What is required:
Below are the records; how many of their lines contain "faces"? Reply only with that figure.

Supplied information:

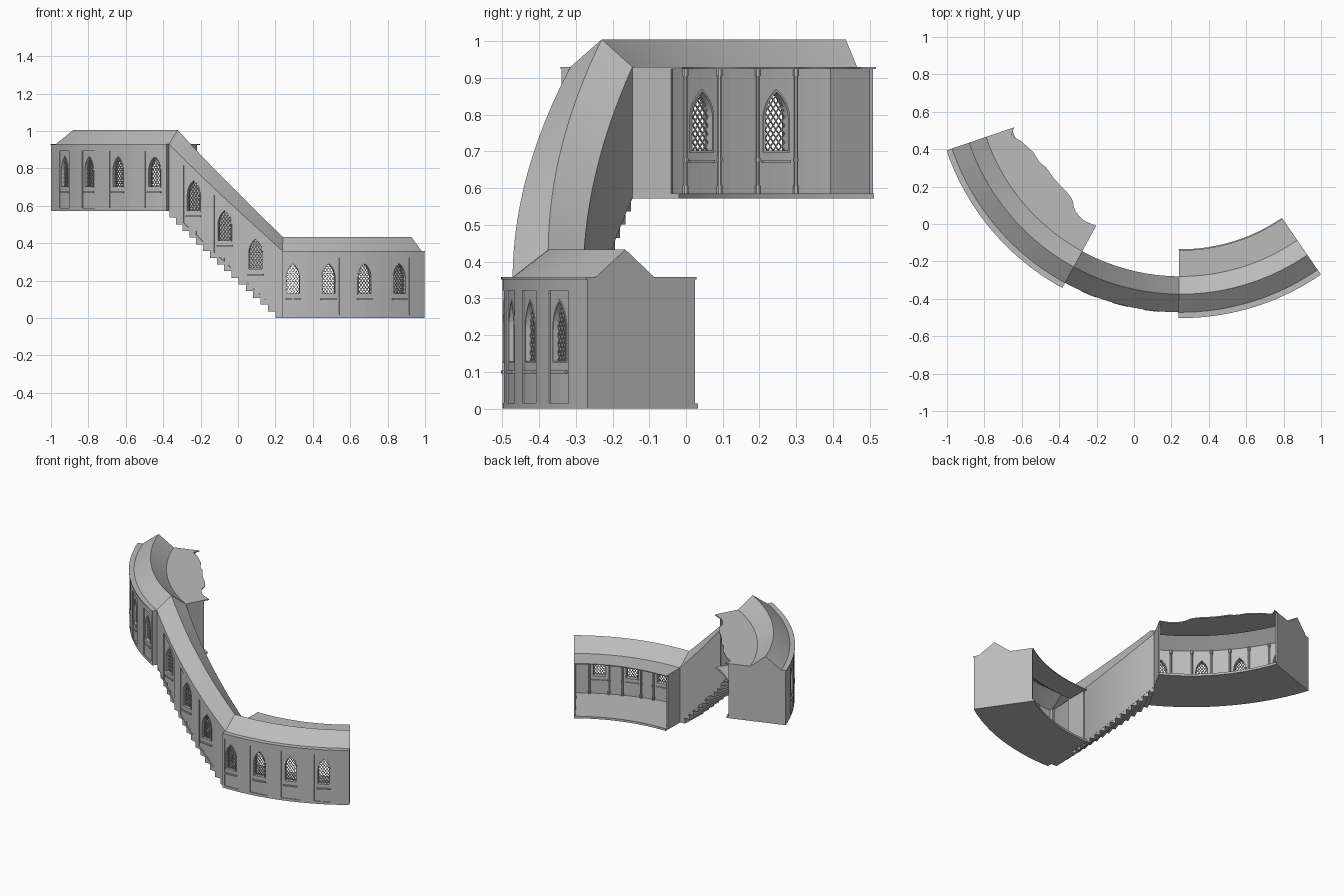
import bpy, bmesh
from math import sin, cos, radians, acos
from mathutils import Vector

if "Cube" in bpy.data.objects:
    bpy.data.objects.remove(bpy.data.objects["Cube"])

stone = bpy.data.materials.new("grey_stone")
stone.use_nodes = True
GREY = (0.5, 0.5, 0.5, 1)
stone.diffuse_color = GREY
stone.node_tree.nodes["Principled BSDF"].inputs["Base Color"].default_value = GREY

# Shared plan: every part follows one circle, angles in degrees from the front
CX, CY = 0.25, 0.82
OUT, INN = 1.32, 0.96          # outer and inner radius of the galleries
EAVE_OUT, RIDGE, EAVE_IN = 1.292, 1.195, 1.10
TALL, GABLE, RISE = 0.358, 0.075, 0.572
A_RIGHT, A_LOW, A_HIGH, A_LEFT = 34.5, -0.5, -28.6, -71.2


def pos(r, a, z=0.0):
    return Vector((CX + r * sin(radians(a)), CY - r * cos(radians(a)), z))


def slope(a):
    return RISE * min(1, max(0, (A_LOW - a) / (A_LOW - A_HIGH)))


def finish(name, bm, smooth=False):
    bmesh.ops.recalc_face_normals(bm, faces=bm.faces)
    mesh = bpy.data.meshes.new(name)
    bm.to_mesh(mesh)
    bm.free()
    mesh.materials.append(stone)
    ob = bpy.data.objects.new(name, mesh)
    bpy.context.collection.objects.link(ob)
    if smooth:
        bpy.ops.object.select_all(action='DESELECT')
        ob.select_set(True)
        bpy.context.view_layer.objects.active = ob
        bpy.ops.object.shade_smooth_by_angle(angle=radians(20))
    return ob


def sweep(bm, section, a0, a1, step=2.0):
    """Sweep a closed (radius, height) section, given per angle, along the circle."""
    n = max(1, round(abs(a1 - a0) / step))
    rings = []
    for i in range(n + 1):
        a = a0 + (a1 - a0) * i / n
        rings.append([bm.verts.new(pos(r, a, z)) for r, z in section(a)])
    for p, q in zip(rings, rings[1:]):
        for j in range(len(p)):
            k = (j + 1) % len(p)
            bm.faces.new((p[j], p[k], q[k], q[j]))
    bm.faces.new(rings[0])
    bm.faces.new(rings[-1])


def block(bm, r0, r1, a0, a1, lo, hi, ground=lambda a: 0.0, step=2.0):
    sweep(bm, lambda a: [(r0, ground(a) + lo), (r1, ground(a) + lo),
                         (r1, ground(a) + hi), (r0, ground(a) + hi)], a0, a1, step)


def plate(bm, r, a, z, pts, d0, d1):
    """Extrude a flat outline standing in the wall plane from depth d0 to d1."""
    u = Vector((cos(radians(a)), sin(radians(a)), 0))
    rings = [[bm.verts.new(pos(r + d, a, z) + u * x + Vector((0, 0, h))) for x, h in pts]
             for d in (d0, d1)]
    for j in range(len(pts)):
        k = (j + 1) % len(pts)
        bm.faces.new((rings[0][j], rings[0][k], rings[1][k], rings[1][j]))
    bm.faces.new(rings[0])
    bm.faces.new(rings[1])


# Pointed window shape
W, SPRING, PEAK = 0.035, 0.085, 0.16
C = ((PEAK - SPRING) ** 2 - W * W) / (2 * W)


def arch(grow=0.0):
    rad = W + C + grow
    top = acos(C / rad)
    side = [(rad * cos(top * i / 8) - C, SPRING + rad * sin(top * i / 8)) for i in range(9)]
    return [(W + grow, -grow)] + side + [(-x, h) for x, h in side[-2::-1]] + [(-W - grow, -grow)]


def inside(x, h):
    if h < SPRING:
        return h > 0 and abs(x) < W
    return (abs(x) + C) ** 2 + (h - SPRING) ** 2 < (W + C) ** 2


def window(bm, r, a, z):
    inner, outer = arch(), arch(0.005)
    for j in range(len(inner)):
        k = (j + 1) % len(inner)
        plate(bm, r, a, z, [inner[j], inner[k], outer[k], outer[j]], -0.037, 0.001)
    for s in (-1, 1):
        for i in range(-3, 11):
            line = [(x, s * 1.4 * x + i * 0.023)
                    for x in (W * (j / 40 - 1) for j in range(81))]
            line = [p for p in line if inside(*p)]
            if len(line) > 1:
                (x0, h0), (x1, h1) = line[0], line[-1]
                t = 0.0022
                plate(bm, r, a, z, [(x0, h0 - t), (x1, h1 - t), (x1, h1 + t), (x0, h0 + t)],
                      -0.017, -0.012)


def carve(wall, bm):
    cutter = finish("wall_cutter", bm)
    cutter.hide_render = True
    mod = wall.modifiers.new("carve", 'BOOLEAN')
    mod.operation, mod.solver, mod.object = 'DIFFERENCE', 'EXACT', cutter
    bpy.context.view_layer.objects.active = wall
    bpy.ops.object.modifier_apply(modifier=mod.name)
    bpy.data.objects.remove(cutter)


def window_wall(name, r, a0, a1, ground, angles):
    """Outer wall with shallow panels, lattice windows and sills."""
    bm = bmesh.new()
    block(bm, r - 0.035, r, a0, a1, 0, TALL, ground)
    wall = finish(name + "_outer_wall", bm)
    panels, holes, glass, sills = (bmesh.new() for _ in range(4))
    for a in angles:
        z = ground(a) + 0.13
        block(panels, r - 0.005, r + 0.03, a - 2.5, a + 2.5, 0.016, 0.322, ground)
        plate(holes, r, a, z, arch(), -0.1, 0.1)
        window(glass, r - 0.004, a, z)
        for q in (r - 0.007, r - 0.041):
            block(sills, q, q + 0.01, a - 1.9, a + 1.9, z - 0.034, z - 0.026)
    carve(wall, panels)
    carve(wall, holes)
    finish(name + "_window_lattices", glass)
    finish(name + "_window_sills", sills)


# Uneven inner edge of the upper ceiling: (angle, radius)
RAGGED = [(-71.2, .94), (-69, .97), (-66, .93), (-61, .90), (-57, .90), (-54, .885), (-50, .89),
          (-43, .89), (-40, .90), (-37, .94), (-33, .955), (-28.6, .945)]


def ragged(a):
    for (a0, r0), (a1, r1) in zip(RAGGED, RAGGED[1:]):
        if a <= a1:
            return r0 + (r1 - r0) * (a - a0) / (a1 - a0)
    return RAGGED[-1][1]


def roof(name, a0, a1, ground, inner=None):
    def section(a):
        top = ground(a) + TALL
        pts = [(EAVE_OUT, top), (RIDGE, top + GABLE), (EAVE_IN, top)]
        if inner:
            pts = [(OUT + 0.003, top)] + pts + [(inner(a), top)]
        return pts + [(r, z - 0.006) for r, z in reversed(pts)]
    bm = bmesh.new()
    sweep(bm, section, a0, a1, 1.0)
    finish(name + "_roof", bm, True)


def gallery(name, a0, a1, far, near, base, angles, inner):
    """Level gallery, open on the inside, with a closed far end."""
    ground = lambda a: base
    bm = bmesh.new()
    block(bm, INN - 0.005, OUT, a0, a1, 0, 0.014, ground)
    finish(name + "_floor", bm, True)
    window_wall(name, OUT, a0, a1, ground, angles)
    roof(name, a0, a1, ground, inner)
    # gabled end wall
    turn = 0.6 if near > far else -0.6
    top = base + TALL
    bm = bmesh.new()
    sweep(bm, lambda a: [(INN + .005, base), (OUT, base), (OUT, top), (EAVE_OUT, top),
                         (RIDGE, top + GABLE), (EAVE_IN, top), (INN + .005, top)],
          far, far + turn)
    finish(name + "_end_wall", bm)
    # walls beside the stair doorway
    bm = bmesh.new()
    block(bm, INN + 0.02, EAVE_IN + 0.02, near, near - turn, 0, TALL, ground)
    block(bm, EAVE_OUT - 0.03, OUT, near, near - turn, 0, TALL, ground)
    finish(name + "_doorway_walls", bm)
    # inside columns flanking each window
    bm = bmesh.new()
    for a in angles:
        for s in (-2.6, 2.6):
            if not a0 + 0.5 < a + s < a1 - 0.5:
                continue
            for half, lo, hi in ((.006, 0, TALL), (.009, .014, .035), (.008, .1, .11),
                                 (.009, TALL - .025, TALL - .004)):
                ring = [(half * cos(radians(22.5 + 45 * i)), half * sin(radians(22.5 + 45 * i)))
                        for i in range(8)]
                c = pos(OUT - 0.04, a + s, base)
                low, up = ([bm.verts.new(c + Vector((x, y, h))) for x, y in ring]
                           for h in (lo, hi))
                for j in range(8):
                    k = (j + 1) % 8
                    bm.faces.new((low[j], low[k], up[k], up[j]))
                bm.faces.new(low)
                bm.faces.new(up)
    finish(name + "_inside_columns", bm)


gallery("lower_gallery", A_LOW, A_RIGHT, A_RIGHT, A_LOW, 0.0, (1.9, 10.3, 19, 27.8),
        lambda a: INN)
gallery("upper_gallery", A_LEFT, A_HIGH, A_LEFT, A_HIGH, RISE, (-63.4, -52.7, -42.7, -32),
        ragged)

# Sloping stair passage
window_wall("stair", EAVE_OUT, A_HIGH, A_LOW, slope, (-22.3, -14.5, -7))
roof("stair", A_HIGH, A_LOW, slope)
bm = bmesh.new()
block(bm, EAVE_IN, EAVE_IN + 0.02, A_HIGH, A_LOW, 0, TALL, slope)
finish("stair_inner_wall", bm, True)

# Steps, showing as saw teeth underneath
STEPS = 16
run = (A_HIGH - A_LOW) / STEPS
bm = bmesh.new()
for i in range(STEPS):
    a = A_LOW + run * i
    block(bm, EAVE_IN + 0.004, EAVE_OUT - 0.004, a, a + run, slope(a), slope(a) + RISE / STEPS)
finish("stair_steps", bm)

Finished exercise:
10